IAF pilot flight lieutenant Advitiya Ba, who hails from Jinder Mehlu village, close to the Indo-Pak international border in the RS Pura sector of Jammu district, was killed when his jet crashed during a training sortie in Rajasthan’s Barmer
The bereaved family of 26-year-old flight lieutenant Advitiya Bal, who died after a twin-seater MiG-21 aircraft of the Indian Air Force crashed in Rajasthan’s Barmer on Thursday night, have urged the defence minister to immediately ground the Soviet-era fighter jets before another life is lost.
The IAF pilot’s uncle Kamaljeet Bal said, “We can only appeal the defence minister to stop using MiG 21 jets before another crash takes away yet another precious life,” he said.
Bal, who hails from Jinder Mehlu village, close to the Indo-Pak international border in the RS Pura sector of Jammu district, was killed when his jet crashed during a training sortie. Wing Commander M Rana of Himachal Pradesh was also killed in the crash.
“We are proud of him. He has brought fame to his village and all of Jammu. His father and I were in the army, and he, too, always dreamt of joining the armed forces as a fighter pilot. An alum of Sainik School, Nagrota, he was commissioned through the National Defence Academy (NDA) in 2014. He passed the Indian Air Force Academy, Hyderabad, in 2018. Though his dream has come true, he is not with us anymore,” said Kamaljeet Bal, who remembered Advitiya Bal as an energetic young man, charged with the idea of serving his country.
“Ours is a joint family. Advitiya is survived by his grandparents, parents, younger brother, apart from my family and I. It is an irreparable loss for our family,” he added.
Advitiya’s inconsolable mother Praveen Bal said, “I had spoken to him on Thursday afternoon. I had advised him to take a nap as her had to go on a training sortie. I wish he had not taken the sortie, as he would have been alive today.”
“My son was a saintly soul, a very simple boy and had never hurt anyone in his life. His maternal grandfather used to call him a sadhu.
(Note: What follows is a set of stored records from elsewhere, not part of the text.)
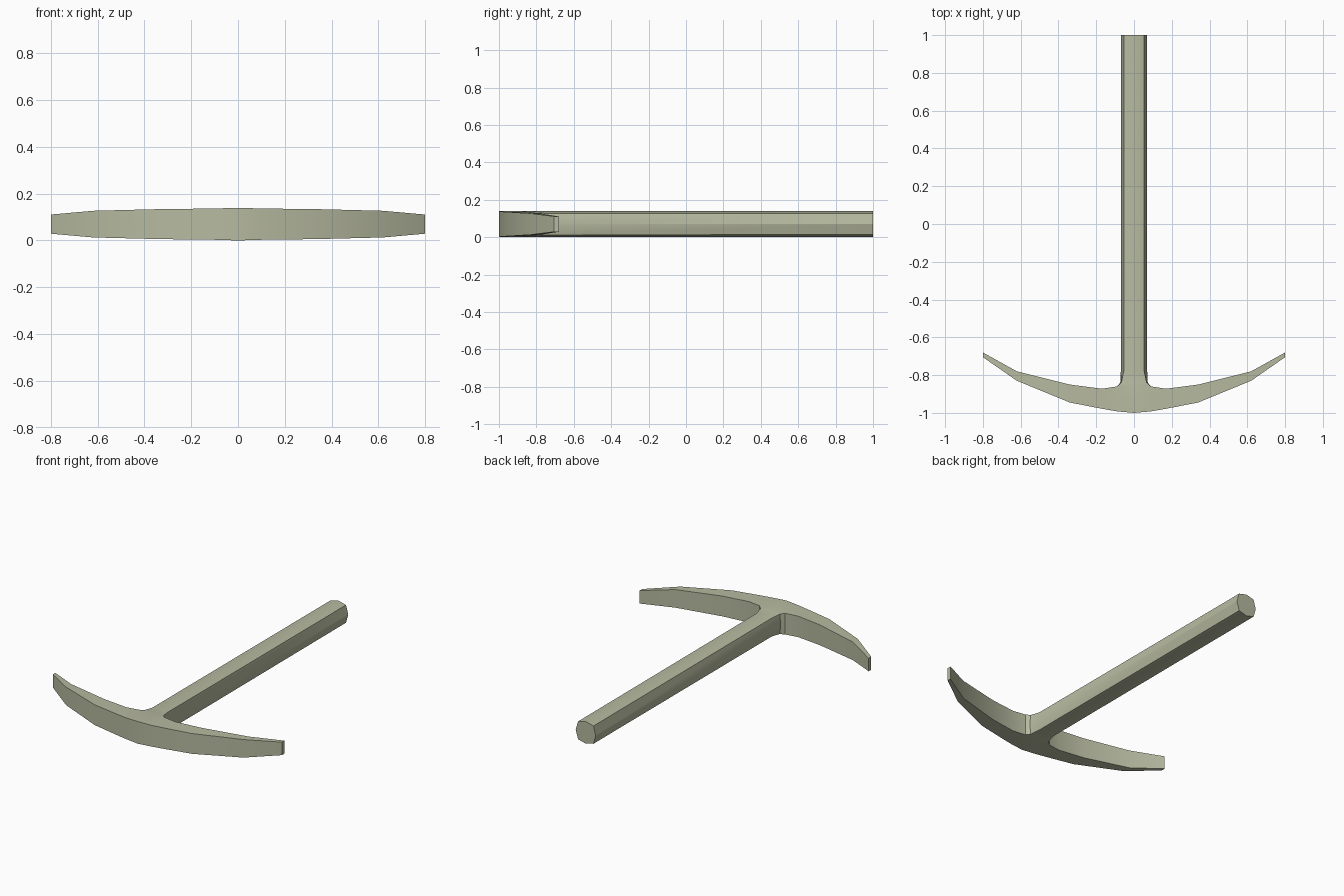
import bpy, bmesh, math

if "Cube" in bpy.data.objects:
    bpy.data.objects.remove(bpy.data.objects["Cube"], do_unlink=True)

mat = bpy.data.materials.new("grey_olive")
mat.use_nodes = True
COLOUR = (0.47, 0.49, 0.35, 1)
mat.diffuse_color = COLOUR
mat.node_tree.nodes["Principled BSDF"].inputs["Base Color"].default_value = COLOUR

MID = 0.07  # height of the plane of symmetry
bm = bmesh.new()


def loft(sections, skip=lambda i, k: False):
    """Bridge matching closed sections, leaving out faces the rule skips."""
    rings = [[bm.verts.new(p) for p in s] for s in sections]
    n = len(rings[0])
    for i, (a, b) in enumerate(zip(rings, rings[1:])):
        for k in range(n):
            if not skip(i, k):
                bm.faces.new((a[k], a[(k + 1) % n], b[(k + 1) % n], b[k]))
    return rings


# Curved head: x, front y, back y, half height
half = [(0.09, -0.992, -0.86, 0.067), (0.17, -0.978, -0.872, 0.066),
        (0.34, -0.945, -0.85, 0.064), (0.62, -0.83, -0.78, 0.057),
        (0.8, -0.705, -0.68, 0.041)]
stations = [(-x, f, b, h) for x, f, b, h in reversed(half)]
stations += [(0, -1.0, -0.86, 0.07)] + half


def head_section(x, front, back, h):
    return [(x, front, MID + h), (x, front, MID), (x, front, MID - h),
            (x, back, MID - h), (x, back, MID), (x, back, MID + h)]


centre = len(half)
head = loft([head_section(*s) for s in stations],
            lambda i, k: i in (centre - 1, centre) and k in (3, 4))
bm.faces.new(head[0])
bm.faces.new(head[-1])

# Eight-sided handle flaring into the head: y, corner x, corner height, side x
flare = [(1.0, 0.054, 0.056, 0.07), (-0.78, 0.054, 0.058, 0.07),
         (-0.84, 0.067, 0.063, 0.073), (-0.86, 0.09, 0.067, 0.09)]


def handle_section(y, cx, cz, sx):
    return [(0, y, MID + 0.07), (cx, y, MID + cz), (sx, y, MID), (cx, y, MID - cz),
            (0, y, MID - 0.07), (-cx, y, MID - cz), (-sx, y, MID), (-cx, y, MID + cz)]


handle = loft([handle_section(*s) for s in flare])
bm.faces.new(handle[0])

# Weld both parts into one solid
bmesh.ops.remove_doubles(bm, verts=bm.verts, dist=0.0005)
bmesh.ops.recalc_face_normals(bm, faces=bm.faces)
mesh = bpy.data.meshes.new("pick_head_and_handle")
bm.to_mesh(mesh)
bm.free()
mesh.materials.append(mat)
pick = bpy.data.objects.new("pick_head_and_handle", mesh)
bpy.context.collection.objects.link(pick)

bpy.ops.object.select_all(action="DESELECT")
pick.select_set(True)
bpy.context.view_layer.objects.active = pick
bpy.ops.object.shade_smooth_by_angle(angle=math.radians(31))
My son is gone now, and there seems to be no purpose to life anymore,” she added.
Over the years, the ageing MiG-21 aircrafts have come to be known as “flying coffins” because of frequent crashes. Since 1970, around 170 pilots and 40 civilians have been killed in MiG-21 accidents. The IAF will be retiring one more squadron of the MiG-21 Bison aircraft by September 30, and phase out the remaining fleet by 2025.